**** INPUT FOR THIS TASK

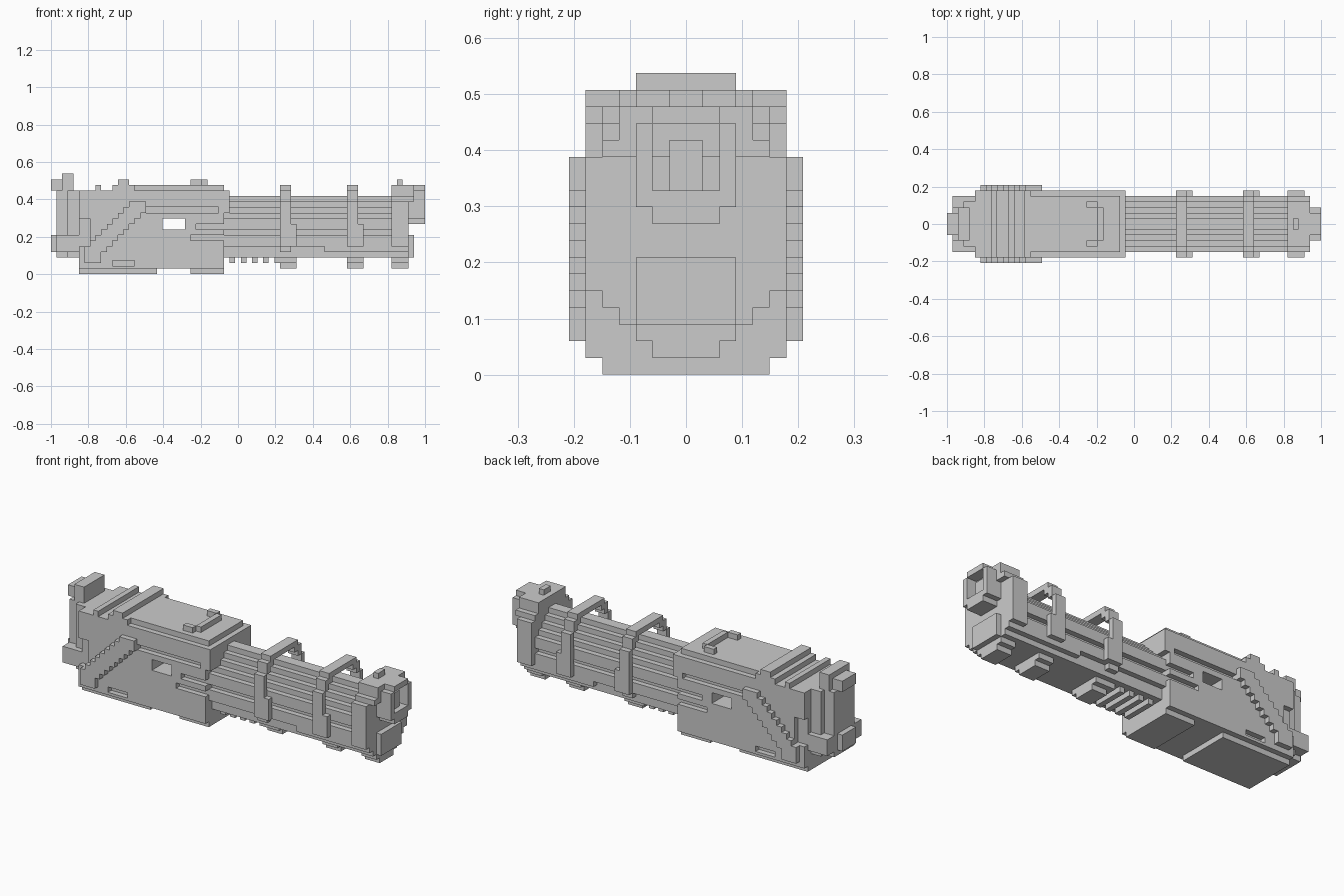
import bpy
import bmesh

U = 2 / 67  # one block

old = bpy.data.objects.get("Cube")
if old:
    bpy.data.objects.remove(old, do_unlink=True)

grey = bpy.data.materials.new("plain grey")
grey.use_nodes = True
COLOUR = (0.6, 0.6, 0.6, 1)
grey.diffuse_color = COLOUR
grey.node_tree.nodes["Principled BSDF"].inputs["Base Color"].default_value = COLOUR


def finish(name, bm):
    bmesh.ops.recalc_face_normals(bm, faces=bm.faces)
    mesh = bpy.data.meshes.new(name)
    bm.to_mesh(mesh)
    bm.free()
    mesh.materials.append(grey)
    obj = bpy.data.objects.new(name, mesh)
    bpy.context.collection.objects.link(obj)
    return obj


def box(bm, x0, x1, y0, y1, z0, z1):
    verts = bmesh.ops.create_cube(bm, size=1)["verts"]
    for v in verts:
        v.co.x = ((x0 + x1) / 2 + v.co.x * (x1 - x0)) * U - 1
        v.co.y = ((y0 + y1) / 2 + v.co.y * (y1 - y0)) * U
        v.co.z = ((z0 + z1) / 2 + v.co.z * (z1 - z0)) * U


def centred(name, boxes):
    """Boxes given as x0, x1, half width, z0, z1."""
    bm = bmesh.new()
    for x0, x1, w, z0, z1 in boxes:
        box(bm, x0, x1, -w, w, z0, z1)
    return finish(name, bm)


def paired(name, boxes):
    """Boxes given as x0, x1, inner y, outer y, z0, z1, mirrored across y."""
    bm = bmesh.new()
    for x0, x1, a, b, z0, z1 in boxes:
        box(bm, x0, x1, a, b, z0, z1)
        box(bm, x0, x1, -b, -a, z0, z1)
    return finish(name, bm)


def extrude_x(name, half, x0, x1, hole=None):
    """Mirrored y,z outline extruded along x, optionally as a hollow hoop."""
    bm = bmesh.new()
    outline = half + [(-y, z) for y, z in reversed(half)]
    rings = []
    for x in (x0, x1):
        rings.append([bm.verts.new((x * U - 1, y * U, z * U)) for y, z in outline])
    n = len(outline)
    for i in range(n):
        j = (i + 1) % n
        bm.faces.new((rings[0][i], rings[0][j], rings[1][j], rings[1][i]))
    for r in rings:
        bm.faces.new(r)
    obj = finish(name, bm)
    if hole:
        cutter = extrude_x(name + "_cutter", hole, x0 - 1, x1 + 1)
        cut(obj, cutter)
    return obj


def cut(obj, cutter):
    cutter.hide_render = True
    cutter.hide_viewport = True
    mod = obj.modifiers.new("cut", "BOOLEAN")
    mod.operation = "DIFFERENCE"
    mod.solver = "EXACT"
    mod.object = cutter


def steps(bands):
    """Turn (half width, bottom, top) bands into a stepped half outline."""
    out = []
    for w, z0, z1 in bands:
        out += [(w, z0), (w, z1)]
    return out


# Main housing, with window and side recesses cut in
housing = extrude_x("housing", [(6, 1), (6, 15)], 5, 31)
cut(housing, centred("window_cutter", [(20, 24, 9, 8, 10)]))
cut(housing, paired("recess_cutter", [
    (17, 30, 5, 9, 11, 12), (26, 33, 5, 9, 8, 9), (25, 33, 5, 9, 6, 7),
    (11, 15, 5, 9, 1.5, 2.5), (4, 7, 5, 9, 5, 10)]))
centred("housing_collar", [(31, 32, 6, 11, 15)])
centred("top_cover", [(15, 31, 5, 15, 16)])
centred("top_ribs", [(8, 9, 6, 15, 16), (11, 15, 6, 15, 16), (12, 14, 6, 16, 17)])
centred("base_plates", [(5, 19, 5, 0, 1), (25, 31, 5, 0, 1)])

# Stepped diagonal braces on both sides
paired("diagonal_braces",
       [(6 + k, 10 + k, 6, 7, 4 + k, 5 + k) for k in range(8)]
       + [(14, 17, 6, 7, 12, 13), (6, 9, 6, 7, 2, 4)])

# Rear grip block
centred("rear_column", [(1, 5, 3, 3, 15), (3, 5, 4, 3, 15), (0, 2, 2, 15, 17),
                        (2, 4, 3, 15, 18), (0, 1, 2, 4, 7)])
paired("rear_lugs", [(1, 5, 3, 5, 4, 7)])

# Rear sight
paired("sight_posts", [(25, 27, 3, 4, 16, 17)])
centred("sight_bar", [(27, 28, 3, 16, 17)])

# Fluted barrel cluster, stepped towards the top
BARREL = steps([(4, 3, 5), (5, 5, 7), (4, 7, 8), (5, 8, 10), (4, 10, 11),
                (3, 11, 12), (2, 12, 13), (1, 13, 14)])
extrude_x("barrel_cluster", BARREL, 31, 61)
paired("barrel_rails", [(49, 61, 4, 5, 4, 5)])
centred("under_teeth", [(x, x + 1, 3, 2, 3) for x in range(32, 42, 2)])

# Two hoops around the barrels
OUTER = steps([(2, 1, 2), (3, 2, 3), (4, 3, 4), (5, 4, 5), (6, 5, 13), (5, 13, 15), (4, 15, 16)])
INNER = steps([(3, 3, 4), (4, 4, 5), (5, 5, 13), (4, 13, 14), (3, 14, 15)])
for label, x in (("rear", 41), ("front", 53)):
    extrude_x(label + "_hoop", OUTER, x, x + 2, INNER)
    centred(label + "_hoop_foot", [(x, x + 3, 2, 1, 2), (x, x + 3, 3, 2, 3)])
    paired(label + "_hoop_sides", [(x + 2, x + 3, 5, 6, 5, 9)])

# Muzzle
END = steps([(2, 1, 2), (3, 2, 3), (4, 3, 4), (5, 4, 5), (6, 5, 13), (5, 13, 14), (4, 14, 16)])
extrude_x("muzzle_block", END, 61, 64)
centred("front_plate", [(64, 65, 3, 3, 7)])
centred("muzzle_cap", [(64, 65, 5, 13, 14), (64, 65, 4, 14, 16)])
centred("muzzle_frame", [(64, 67, 2, 9, 11), (64, 67, 2, 15, 16), (64, 66, 1, 11, 14)])
paired("muzzle_cheeks", [(64, 67, 2, 3, 10, 15)])
centred("front_sight", [(62, 63, 1, 16, 17)])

********

=== WHAT YOU WILL DO ===
Please copy the data shown above word for word, omitting the pictures.

=== RESULT OF THIS TASK ===
import bpy
import bmesh

U = 2 / 67  # one block

old = bpy.data.objects.get("Cube")
if old:
    bpy.data.objects.remove(old, do_unlink=True)

grey = bpy.data.materials.new("plain grey")
grey.use_nodes = True
COLOUR = (0.6, 0.6, 0.6, 1)
grey.diffuse_color = COLOUR
grey.node_tree.nodes["Principled BSDF"].inputs["Base Color"].default_value = COLOUR


def finish(name, bm):
    bmesh.ops.recalc_face_normals(bm, faces=bm.faces)
    mesh = bpy.data.meshes.new(name)
    bm.to_mesh(mesh)
    bm.free()
    mesh.materials.append(grey)
    obj = bpy.data.objects.new(name, mesh)
    bpy.context.collection.objects.link(obj)
    return obj


def box(bm, x0, x1, y0, y1, z0, z1):
    verts = bmesh.ops.create_cube(bm, size=1)["verts"]
    for v in verts:
        v.co.x = ((x0 + x1) / 2 + v.co.x * (x1 - x0)) * U - 1
        v.co.y = ((y0 + y1) / 2 + v.co.y * (y1 - y0)) * U
        v.co.z = ((z0 + z1) / 2 + v.co.z * (z1 - z0)) * U


def centred(name, boxes):
    """Boxes given as x0, x1, half width, z0, z1."""
    bm = bmesh.new()
    for x0, x1, w, z0, z1 in boxes:
        box(bm, x0, x1, -w, w, z0, z1)
    return finish(name, bm)


def paired(name, boxes):
    """Boxes given as x0, x1, inner y, outer y, z0, z1, mirrored across y."""
    bm = bmesh.new()
    for x0, x1, a, b, z0, z1 in boxes:
        box(bm, x0, x1, a, b, z0, z1)
        box(bm, x0, x1, -b, -a, z0, z1)
    return finish(name, bm)


def extrude_x(name, half, x0, x1, hole=None):
    """Mirrored y,z outline extruded along x, optionally as a hollow hoop."""
    bm = bmesh.new()
    outline = half + [(-y, z) for y, z in reversed(half)]
    rings = []
    for x in (x0, x1):
        rings.append([bm.verts.new((x * U - 1, y * U, z * U)) for y, z in outline])
    n = len(outline)
    for i in range(n):
        j = (i + 1) % n
        bm.faces.new((rings[0][i], rings[0][j], rings[1][j], rings[1][i]))
    for r in rings:
        bm.faces.new(r)
    obj = finish(name, bm)
    if hole:
        cutter = extrude_x(name + "_cutter", hole, x0 - 1, x1 + 1)
        cut(obj, cutter)
    return obj


def cut(obj, cutter):
    cutter.hide_render = True
    cutter.hide_viewport = True
    mod = obj.modifiers.new("cut", "BOOLEAN")
    mod.operation = "DIFFERENCE"
    mod.solver = "EXACT"
    mod.object = cutter


def steps(bands):
    """Turn (half width, bottom, top) bands into a stepped half outline."""
    out = []
    for w, z0, z1 in bands:
        out += [(w, z0), (w, z1)]
    return out


# Main housing, with window and side recesses cut in
housing = extrude_x("housing", [(6, 1), (6, 15)], 5, 31)
cut(housing, centred("window_cutter", [(20, 24, 9, 8, 10)]))
cut(housing, paired("recess_cutter", [
    (17, 30, 5, 9, 11, 12), (26, 33, 5, 9, 8, 9), (25, 33, 5, 9, 6, 7),
    (11, 15, 5, 9, 1.5, 2.5), (4, 7, 5, 9, 5, 10)]))
centred("housing_collar", [(31, 32, 6, 11, 15)])
centred("top_cover", [(15, 31, 5, 15, 16)])
centred("top_ribs", [(8, 9, 6, 15, 16), (11, 15, 6, 15, 16), (12, 14, 6, 16, 17)])
centred("base_plates", [(5, 19, 5, 0, 1), (25, 31, 5, 0, 1)])

# Stepped diagonal braces on both sides
paired("diagonal_braces",
       [(6 + k, 10 + k, 6, 7, 4 + k, 5 + k) for k in range(8)]
       + [(14, 17, 6, 7, 12, 13), (6, 9, 6, 7, 2, 4)])

# Rear grip block
centred("rear_column", [(1, 5, 3, 3, 15), (3, 5, 4, 3, 15), (0, 2, 2, 15, 17),
                        (2, 4, 3, 15, 18), (0, 1, 2, 4, 7)])
paired("rear_lugs", [(1, 5, 3, 5, 4, 7)])

# Rear sight
paired("sight_posts", [(25, 27, 3, 4, 16, 17)])
centred("sight_bar", [(27, 28, 3, 16, 17)])

# Fluted barrel cluster, stepped towards the top
BARREL = steps([(4, 3, 5), (5, 5, 7), (4, 7, 8), (5, 8, 10), (4, 10, 11),
                (3, 11, 12), (2, 12, 13), (1, 13, 14)])
extrude_x("barrel_cluster", BARREL, 31, 61)
paired("barrel_rails", [(49, 61, 4, 5, 4, 5)])
centred("under_teeth", [(x, x + 1, 3, 2, 3) for x in range(32, 42, 2)])

# Two hoops around the barrels
OUTER = steps([(2, 1, 2), (3, 2, 3), (4, 3, 4), (5, 4, 5), (6, 5, 13), (5, 13, 15), (4, 15, 16)])
INNER = steps([(3, 3, 4), (4, 4, 5), (5, 5, 13), (4, 13, 14), (3, 14, 15)])
for label, x in (("rear", 41), ("front", 53)):
    extrude_x(label + "_hoop", OUTER, x, x + 2, INNER)
    centred(label + "_hoop_foot", [(x, x + 3, 2, 1, 2), (x, x + 3, 3, 2, 3)])
    paired(label + "_hoop_sides", [(x + 2, x + 3, 5, 6, 5, 9)])

# Muzzle
END = steps([(2, 1, 2), (3, 2, 3), (4, 3, 4), (5, 4, 5), (6, 5, 13), (5, 13, 14), (4, 14, 16)])
extrude_x("muzzle_block", END, 61, 64)
centred("front_plate", [(64, 65, 3, 3, 7)])
centred("muzzle_cap", [(64, 65, 5, 13, 14), (64, 65, 4, 14, 16)])
centred("muzzle_frame", [(64, 67, 2, 9, 11), (64, 67, 2, 15, 16), (64, 66, 1, 11, 14)])
paired("muzzle_cheeks", [(64, 67, 2, 3, 10, 15)])
centred("front_sight", [(62, 63, 1, 16, 17)])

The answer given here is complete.